SUPPLIED DATA: Begin

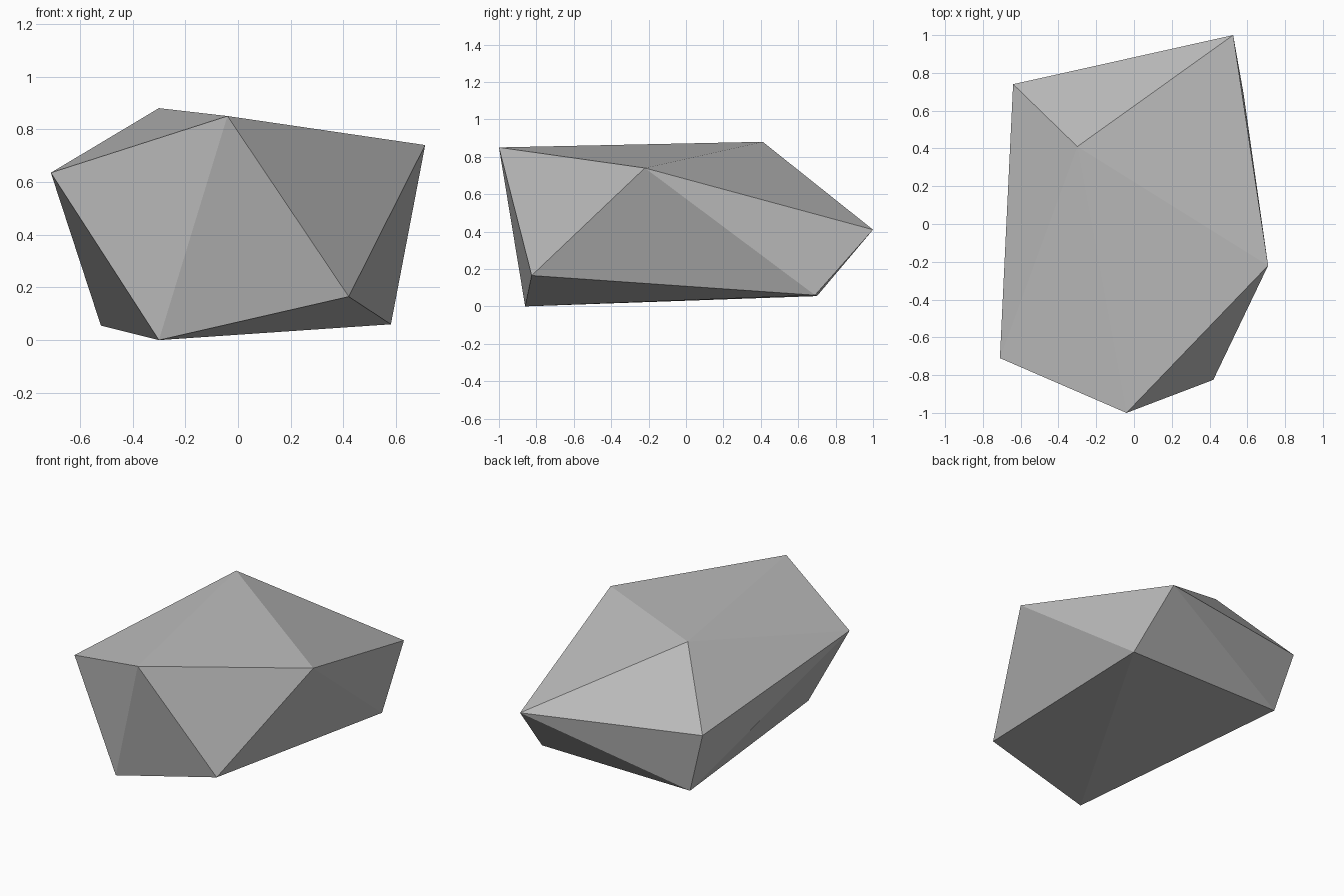
import bpy
import bmesh

cube = bpy.data.objects.get("Cube")
if cube:
    bpy.data.objects.remove(cube, do_unlink=True)

# Plain grey stone material
stone = bpy.data.materials.new("stone_grey")
stone.use_nodes = True
grey = (0.5, 0.5, 0.5, 1.0)
stone.diffuse_color = grey
stone.node_tree.nodes["Principled BSDF"].inputs["Base Color"].default_value = grey

# Corners of the boulder: crown, shoulder ring, foot
crown = [(-0.30, 0.41, 0.88), (-0.04, -1.0, 0.85), (0.71, -0.22, 0.74)]
shoulder = [(-0.71, -0.71, 0.635), (-0.64, 0.74, 0.47), (0.525, 1.0, 0.41)]
foot = [(-0.30, -0.86, 0.0), (0.42, -0.825, 0.165),
        (0.58, 0.69, 0.06), (-0.52, 0.70, 0.055)]

# Boulder: flat-faceted convex skin around the corners
bm = bmesh.new()
for corner in crown + shoulder + foot:
    bm.verts.new(corner)
bmesh.ops.convex_hull(bm, input=list(bm.verts))
bmesh.ops.recalc_face_normals(bm, faces=list(bm.faces))
for face in bm.faces:
    face.smooth = False

mesh = bpy.data.meshes.new("boulder")
bm.to_mesh(mesh)
bm.free()
mesh.materials.append(stone)
boulder = bpy.data.objects.new("boulder", mesh)
bpy.context.scene.collection.objects.link(boulder)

SUPPLIED DATA: End

# EXERCISE PROMPT:
Pictures are to be dropped, and every record is to be copied exactly.

# EXERCISE SOLUTION:
import bpy
import bmesh

cube = bpy.data.objects.get("Cube")
if cube:
    bpy.data.objects.remove(cube, do_unlink=True)

# Plain grey stone material
stone = bpy.data.materials.new("stone_grey")
stone.use_nodes = True
grey = (0.5, 0.5, 0.5, 1.0)
stone.diffuse_color = grey
stone.node_tree.nodes["Principled BSDF"].inputs["Base Color"].default_value = grey

# Corners of the boulder: crown, shoulder ring, foot
crown = [(-0.30, 0.41, 0.88), (-0.04, -1.0, 0.85), (0.71, -0.22, 0.74)]
shoulder = [(-0.71, -0.71, 0.635), (-0.64, 0.74, 0.47), (0.525, 1.0, 0.41)]
foot = [(-0.30, -0.86, 0.0), (0.42, -0.825, 0.165),
        (0.58, 0.69, 0.06), (-0.52, 0.70, 0.055)]

# Boulder: flat-faceted convex skin around the corners
bm = bmesh.new()
for corner in crown + shoulder + foot:
    bm.verts.new(corner)
bmesh.ops.convex_hull(bm, input=list(bm.verts))
bmesh.ops.recalc_face_normals(bm, faces=list(bm.faces))
for face in bm.faces:
    face.smooth = False

mesh = bpy.data.meshes.new("boulder")
bm.to_mesh(mesh)
bm.free()
mesh.materials.append(stone)
boulder = bpy.data.objects.new("boulder", mesh)
bpy.context.scene.collection.objects.link(boulder)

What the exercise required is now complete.